The Fair Credit Reporting Act (FCRA) is a federal law regulating consumer credit reports and other background information for employment purposes. If you plan to conduct a national criminal background check as part of your hiring process, you must follow the requirements set forth by the FCRA.
Under the FCRA, you must obtain written consent from the job candidate before conducting a background check. This consent must be in writing and obtained separately from any other employment documents. You must also provide the job candidate with a clear and conspicuous disclosure that a background check will be conducted.
Once the background check has been completed, you must provide the job candidate with a copy of their report. If the report contains any negative information, you must also provide the job candidate with a copy of “A Summary of Your Rights Under the Fair Credit Reporting Act,” explaining their rights under the FCRA.
If the background check reveals any negative information that you plan to use as a basis for denying employment, you must give the job candidate a “pre-adverse action notice.” This notice must include a copy of the background check report, “A Summary of Your Rights Under the Fair Credit Reporting Act,” and a statement explaining the candidate’s right to dispute the report’s accuracy.
After receiving the pre-adverse action notice, the job candidate has the right to dispute the report’s accuracy. If the dispute is not resolved to the candidate’s satisfaction, they have the right to request a “reinvestigation” of the disputed information. If reinvestigation isn’t the solution, the job candidate has the right to include a statement explaining their side of the story in their report.
Ready to get started with criminal background checks?
If you’re ready to start conducting national criminal background checks as part of your employee hiring process, you can take a few steps.
First, decide what information you want to include in your background check. This may include searching national databases and records, court records, sex offender registries, and terrorism watch lists. You may also want to consider financial crimes, such as fraud or embezzlement.
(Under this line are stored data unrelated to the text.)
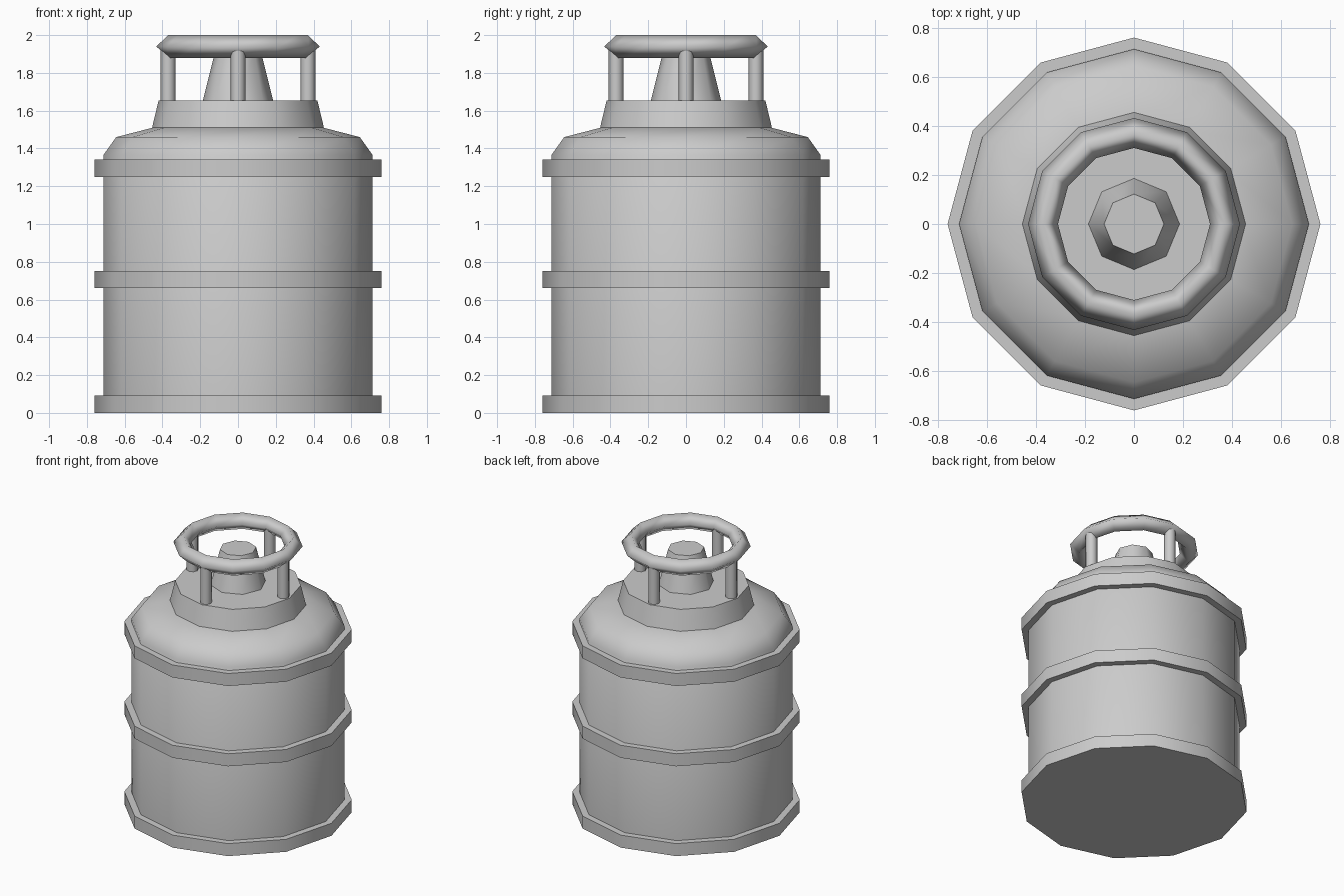
import bpy, bmesh, math

if "Cube" in bpy.data.objects:
    bpy.data.objects.remove(bpy.data.objects["Cube"], do_unlink=True)

metal = bpy.data.materials.new("grey_metal")
metal.use_nodes = True
grey = (0.6, 0.6, 0.6, 1)
metal.diffuse_color = grey
metal.node_tree.nodes["Principled BSDF"].inputs["Base Color"].default_value = grey


def lathe(name, profile, sides=12, ring=False, smooth=50, centre=(0, 0)):
    """Turn (radius, height) points round z; a ring joins last to first, others get caps."""
    bm = bmesh.new()
    loops = []
    for r, z in profile:
        angles = [math.tau * i / sides for i in range(sides)]
        loops.append([bm.verts.new((r * math.cos(a), r * math.sin(a), z)) for a in angles])
    pairs = list(zip(loops, loops[1:]))
    if ring:
        pairs.append((loops[-1], loops[0]))
    else:
        bm.faces.new(loops[0])
        bm.faces.new(loops[-1])
    for low, high in pairs:
        for i in range(sides):
            j = (i + 1) % sides
            bm.faces.new((low[i], low[j], high[j], high[i]))
    bmesh.ops.recalc_face_normals(bm, faces=bm.faces)
    mesh = bpy.data.meshes.new(name)
    bm.to_mesh(mesh)
    bm.free()
    mesh.materials.append(metal)
    obj = bpy.data.objects.new(name, mesh)
    obj.location = (*centre, 0)
    bpy.context.collection.objects.link(obj)
    bpy.ops.object.select_all(action="DESELECT")
    obj.select_set(True)
    bpy.context.view_layer.objects.active = obj
    bpy.ops.object.shade_smooth_by_angle(angle=math.radians(smooth))
    return obj


# Tank with sloping shoulder
lathe("tank_body", [(0.713, 0.02), (0.713, 1.365), (0.645, 1.46), (0.44, 1.513)])

# Raised bands round the tank
for name, bottom in (("base_band", 0), ("middle_band", 0.66), ("top_band", 1.25)):
    lathe(name, [(0.76, bottom), (0.76, bottom + 0.092)])

# Collar and valve on top
lathe("collar", [(0.455, 1.51), (0.42, 1.655)])
lathe("valve", [(0.187, 1.65), (0.122, 1.91)], sides=8)

# Ring handle on four posts
lathe("handle_ring", [(0.432, 1.94), (0.37, 2.0), (0.31, 1.94), (0.37, 1.88)],
      ring=True, smooth=120)
for name, x, y in (("left", 1, 0), ("right", -1, 0), ("back", 0, 1), ("front", 0, -1)):
    lathe(name + "_post", [(0.039, 1.64), (0.039, 1.93)], sides=8,
          centre=(x * 0.37, y * 0.37))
Next, find a reputable background screening company. There are many top background screening companies, such as Peopletrails and a few others. So research and find one that fits your needs. Consider costs, turnaround time, and the checks they offer.
Once you’ve found a background screening company, follow the Fair Credit Reporting Act (FCRA) requirements. This includes obtaining written consent from job candidates, providing them with a copy of their background check report, and allowing them to dispute any incorrect information.
Conducting a national criminal background check is an important tool for ensuring the safety and security of your workplace. It can help protect your business from legal liability and create a safer work environment for your employees.
While there are limitations to these checks, such as the risk of human error and the possibility of expunged or sealed records, they can still provide valuable information when making hiring decisions. By following the FCRA requirements and choosing a reputable background screening company, you can confidently conduct national criminal background checks as part of your hiring process.